Every line of the entries with the word "return" in it should be shown.
== Listed records ==
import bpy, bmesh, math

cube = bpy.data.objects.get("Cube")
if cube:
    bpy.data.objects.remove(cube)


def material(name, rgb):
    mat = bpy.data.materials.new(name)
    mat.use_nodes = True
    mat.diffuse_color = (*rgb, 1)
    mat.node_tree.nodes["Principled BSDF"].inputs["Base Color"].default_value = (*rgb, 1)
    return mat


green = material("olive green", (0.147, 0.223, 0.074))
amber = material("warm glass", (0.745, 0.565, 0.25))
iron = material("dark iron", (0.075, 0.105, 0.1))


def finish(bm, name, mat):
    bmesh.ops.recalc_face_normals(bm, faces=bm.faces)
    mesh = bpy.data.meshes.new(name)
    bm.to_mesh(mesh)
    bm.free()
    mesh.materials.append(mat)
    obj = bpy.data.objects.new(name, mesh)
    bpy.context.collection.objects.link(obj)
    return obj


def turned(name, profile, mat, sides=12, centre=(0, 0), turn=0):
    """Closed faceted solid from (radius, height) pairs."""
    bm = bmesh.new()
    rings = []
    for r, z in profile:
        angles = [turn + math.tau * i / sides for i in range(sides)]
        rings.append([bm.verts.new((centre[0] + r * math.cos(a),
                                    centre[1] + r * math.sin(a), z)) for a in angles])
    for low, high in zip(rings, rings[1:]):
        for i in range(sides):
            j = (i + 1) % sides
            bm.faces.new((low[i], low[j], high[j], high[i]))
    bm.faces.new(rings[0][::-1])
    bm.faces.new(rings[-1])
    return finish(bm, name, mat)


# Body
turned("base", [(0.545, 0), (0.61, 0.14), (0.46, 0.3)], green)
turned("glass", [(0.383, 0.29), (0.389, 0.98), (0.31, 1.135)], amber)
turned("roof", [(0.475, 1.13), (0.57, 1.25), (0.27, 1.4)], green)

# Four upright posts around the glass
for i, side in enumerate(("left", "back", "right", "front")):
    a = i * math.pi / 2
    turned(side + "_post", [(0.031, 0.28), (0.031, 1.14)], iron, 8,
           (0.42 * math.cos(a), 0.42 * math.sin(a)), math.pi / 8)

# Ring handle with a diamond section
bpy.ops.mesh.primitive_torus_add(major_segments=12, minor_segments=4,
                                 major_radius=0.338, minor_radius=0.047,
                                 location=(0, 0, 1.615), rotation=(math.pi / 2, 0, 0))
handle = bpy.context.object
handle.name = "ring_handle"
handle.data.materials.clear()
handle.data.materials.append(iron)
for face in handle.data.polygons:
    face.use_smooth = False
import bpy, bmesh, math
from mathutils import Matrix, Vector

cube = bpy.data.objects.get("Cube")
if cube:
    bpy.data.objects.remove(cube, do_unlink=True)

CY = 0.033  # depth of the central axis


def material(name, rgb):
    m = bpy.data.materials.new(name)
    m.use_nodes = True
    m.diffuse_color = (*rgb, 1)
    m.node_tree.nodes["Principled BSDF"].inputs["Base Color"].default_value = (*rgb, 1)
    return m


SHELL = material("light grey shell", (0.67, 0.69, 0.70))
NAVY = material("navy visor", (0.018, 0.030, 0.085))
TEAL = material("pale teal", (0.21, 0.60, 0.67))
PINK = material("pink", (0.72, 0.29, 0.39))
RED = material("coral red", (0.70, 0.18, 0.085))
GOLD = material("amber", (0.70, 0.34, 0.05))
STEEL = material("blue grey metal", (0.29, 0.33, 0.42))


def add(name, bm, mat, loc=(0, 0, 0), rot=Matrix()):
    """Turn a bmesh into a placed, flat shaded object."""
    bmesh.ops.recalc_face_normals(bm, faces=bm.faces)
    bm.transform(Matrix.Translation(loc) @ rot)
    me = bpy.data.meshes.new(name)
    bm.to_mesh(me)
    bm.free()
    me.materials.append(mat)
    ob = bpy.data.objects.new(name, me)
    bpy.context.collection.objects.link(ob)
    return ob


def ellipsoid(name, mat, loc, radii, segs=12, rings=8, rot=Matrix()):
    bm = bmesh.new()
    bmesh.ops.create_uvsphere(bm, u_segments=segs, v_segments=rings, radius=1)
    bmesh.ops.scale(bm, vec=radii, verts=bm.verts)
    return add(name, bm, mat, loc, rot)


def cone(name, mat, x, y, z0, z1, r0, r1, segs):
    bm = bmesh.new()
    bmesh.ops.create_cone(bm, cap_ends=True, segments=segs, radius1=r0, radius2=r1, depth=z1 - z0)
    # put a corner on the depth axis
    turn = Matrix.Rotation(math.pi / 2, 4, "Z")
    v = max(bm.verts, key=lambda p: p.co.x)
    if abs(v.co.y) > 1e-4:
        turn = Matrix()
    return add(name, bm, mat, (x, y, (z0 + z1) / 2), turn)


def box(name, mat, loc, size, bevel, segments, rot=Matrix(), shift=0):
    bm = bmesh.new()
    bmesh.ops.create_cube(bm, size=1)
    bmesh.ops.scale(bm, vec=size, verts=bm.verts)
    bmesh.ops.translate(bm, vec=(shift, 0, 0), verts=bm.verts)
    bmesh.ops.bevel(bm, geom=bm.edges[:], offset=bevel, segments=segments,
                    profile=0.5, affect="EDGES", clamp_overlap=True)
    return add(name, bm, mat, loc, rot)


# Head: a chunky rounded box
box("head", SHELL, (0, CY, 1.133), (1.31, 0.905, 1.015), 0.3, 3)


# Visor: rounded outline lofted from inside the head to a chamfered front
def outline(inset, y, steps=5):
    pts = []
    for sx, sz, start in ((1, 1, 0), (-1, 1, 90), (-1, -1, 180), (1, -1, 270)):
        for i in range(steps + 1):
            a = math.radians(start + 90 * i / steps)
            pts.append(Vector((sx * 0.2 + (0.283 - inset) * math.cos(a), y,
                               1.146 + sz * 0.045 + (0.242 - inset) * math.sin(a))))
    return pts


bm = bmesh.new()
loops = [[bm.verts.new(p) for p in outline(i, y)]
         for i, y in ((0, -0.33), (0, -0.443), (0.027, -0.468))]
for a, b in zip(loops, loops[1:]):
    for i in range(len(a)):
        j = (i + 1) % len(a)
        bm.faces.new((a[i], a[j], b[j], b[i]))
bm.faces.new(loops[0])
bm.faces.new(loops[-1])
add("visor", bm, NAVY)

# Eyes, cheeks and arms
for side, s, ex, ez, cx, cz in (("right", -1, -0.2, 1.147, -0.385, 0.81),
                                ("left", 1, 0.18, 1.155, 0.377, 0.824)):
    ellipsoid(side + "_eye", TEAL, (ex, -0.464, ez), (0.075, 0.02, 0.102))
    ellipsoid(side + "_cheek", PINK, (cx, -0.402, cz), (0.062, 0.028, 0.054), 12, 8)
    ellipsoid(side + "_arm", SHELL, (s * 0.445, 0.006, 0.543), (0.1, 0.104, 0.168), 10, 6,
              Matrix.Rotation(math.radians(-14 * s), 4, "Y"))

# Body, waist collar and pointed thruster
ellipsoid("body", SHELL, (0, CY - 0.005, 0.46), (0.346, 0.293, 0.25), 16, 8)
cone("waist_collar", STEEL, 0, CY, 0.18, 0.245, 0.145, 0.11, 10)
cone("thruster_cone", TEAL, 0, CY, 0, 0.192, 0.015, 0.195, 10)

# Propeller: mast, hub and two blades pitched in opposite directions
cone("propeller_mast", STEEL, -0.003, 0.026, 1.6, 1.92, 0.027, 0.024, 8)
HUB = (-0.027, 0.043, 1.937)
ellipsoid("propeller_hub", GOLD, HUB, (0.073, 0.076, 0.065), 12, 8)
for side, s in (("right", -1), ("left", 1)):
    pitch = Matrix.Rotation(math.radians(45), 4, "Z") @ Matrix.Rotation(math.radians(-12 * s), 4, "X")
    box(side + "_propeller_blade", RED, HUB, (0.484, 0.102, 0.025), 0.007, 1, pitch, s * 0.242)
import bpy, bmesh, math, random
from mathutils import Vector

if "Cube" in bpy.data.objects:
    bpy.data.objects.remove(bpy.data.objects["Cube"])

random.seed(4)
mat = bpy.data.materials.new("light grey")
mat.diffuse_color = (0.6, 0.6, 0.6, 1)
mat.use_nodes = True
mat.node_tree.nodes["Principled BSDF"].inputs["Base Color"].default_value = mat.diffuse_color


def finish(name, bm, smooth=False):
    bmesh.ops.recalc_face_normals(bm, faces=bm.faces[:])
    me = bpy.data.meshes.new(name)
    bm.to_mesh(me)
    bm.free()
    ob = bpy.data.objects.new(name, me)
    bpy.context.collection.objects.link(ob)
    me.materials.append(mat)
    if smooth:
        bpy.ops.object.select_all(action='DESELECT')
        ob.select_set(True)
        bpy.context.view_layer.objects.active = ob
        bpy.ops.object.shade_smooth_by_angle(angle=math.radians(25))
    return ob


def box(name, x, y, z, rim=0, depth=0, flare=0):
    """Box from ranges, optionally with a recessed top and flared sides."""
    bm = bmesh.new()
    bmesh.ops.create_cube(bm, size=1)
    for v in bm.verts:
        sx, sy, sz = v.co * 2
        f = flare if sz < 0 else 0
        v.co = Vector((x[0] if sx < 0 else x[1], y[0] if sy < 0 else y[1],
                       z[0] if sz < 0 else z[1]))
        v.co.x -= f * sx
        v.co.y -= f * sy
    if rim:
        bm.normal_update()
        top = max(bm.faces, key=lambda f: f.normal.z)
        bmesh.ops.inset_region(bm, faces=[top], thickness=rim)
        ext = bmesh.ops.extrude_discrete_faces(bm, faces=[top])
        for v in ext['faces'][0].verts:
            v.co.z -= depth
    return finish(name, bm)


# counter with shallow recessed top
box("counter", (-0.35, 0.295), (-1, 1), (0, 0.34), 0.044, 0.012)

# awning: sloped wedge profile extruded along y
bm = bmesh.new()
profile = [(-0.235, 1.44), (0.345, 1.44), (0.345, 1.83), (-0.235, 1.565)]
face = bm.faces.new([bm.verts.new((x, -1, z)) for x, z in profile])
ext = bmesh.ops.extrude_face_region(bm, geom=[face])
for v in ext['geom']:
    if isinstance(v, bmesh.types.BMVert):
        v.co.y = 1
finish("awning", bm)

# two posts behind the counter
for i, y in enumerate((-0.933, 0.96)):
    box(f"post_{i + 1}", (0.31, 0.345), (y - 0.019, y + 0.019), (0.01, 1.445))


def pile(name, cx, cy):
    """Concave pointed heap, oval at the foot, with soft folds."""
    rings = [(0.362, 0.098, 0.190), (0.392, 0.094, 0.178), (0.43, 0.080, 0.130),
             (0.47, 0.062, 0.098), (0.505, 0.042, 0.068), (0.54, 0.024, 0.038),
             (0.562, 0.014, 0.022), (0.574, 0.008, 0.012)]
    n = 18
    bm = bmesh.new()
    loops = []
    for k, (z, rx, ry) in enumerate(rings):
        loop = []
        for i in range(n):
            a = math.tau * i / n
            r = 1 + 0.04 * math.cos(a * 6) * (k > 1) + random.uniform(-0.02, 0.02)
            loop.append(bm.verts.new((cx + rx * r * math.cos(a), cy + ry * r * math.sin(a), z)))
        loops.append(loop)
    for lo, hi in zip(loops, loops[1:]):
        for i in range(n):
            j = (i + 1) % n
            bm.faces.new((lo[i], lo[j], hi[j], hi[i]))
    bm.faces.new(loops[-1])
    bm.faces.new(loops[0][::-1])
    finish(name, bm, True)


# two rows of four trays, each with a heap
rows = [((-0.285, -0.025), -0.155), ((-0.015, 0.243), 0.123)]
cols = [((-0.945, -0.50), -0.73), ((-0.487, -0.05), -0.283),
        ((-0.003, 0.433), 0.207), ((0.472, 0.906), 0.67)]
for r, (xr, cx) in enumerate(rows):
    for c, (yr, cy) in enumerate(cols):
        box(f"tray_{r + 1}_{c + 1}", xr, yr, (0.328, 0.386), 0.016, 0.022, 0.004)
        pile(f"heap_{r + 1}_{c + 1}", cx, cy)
===
Task solution
    return mat
    return obj
    return finish(bm, name, mat)
    return m
    return ob
    return add(name, bm, mat, loc, rot)
    return add(name, bm, mat, (x, y, (z0 + z1) / 2), turn)
    return add(name, bm, mat, loc, rot)
    return pts
    return ob
    return finish(name, bm)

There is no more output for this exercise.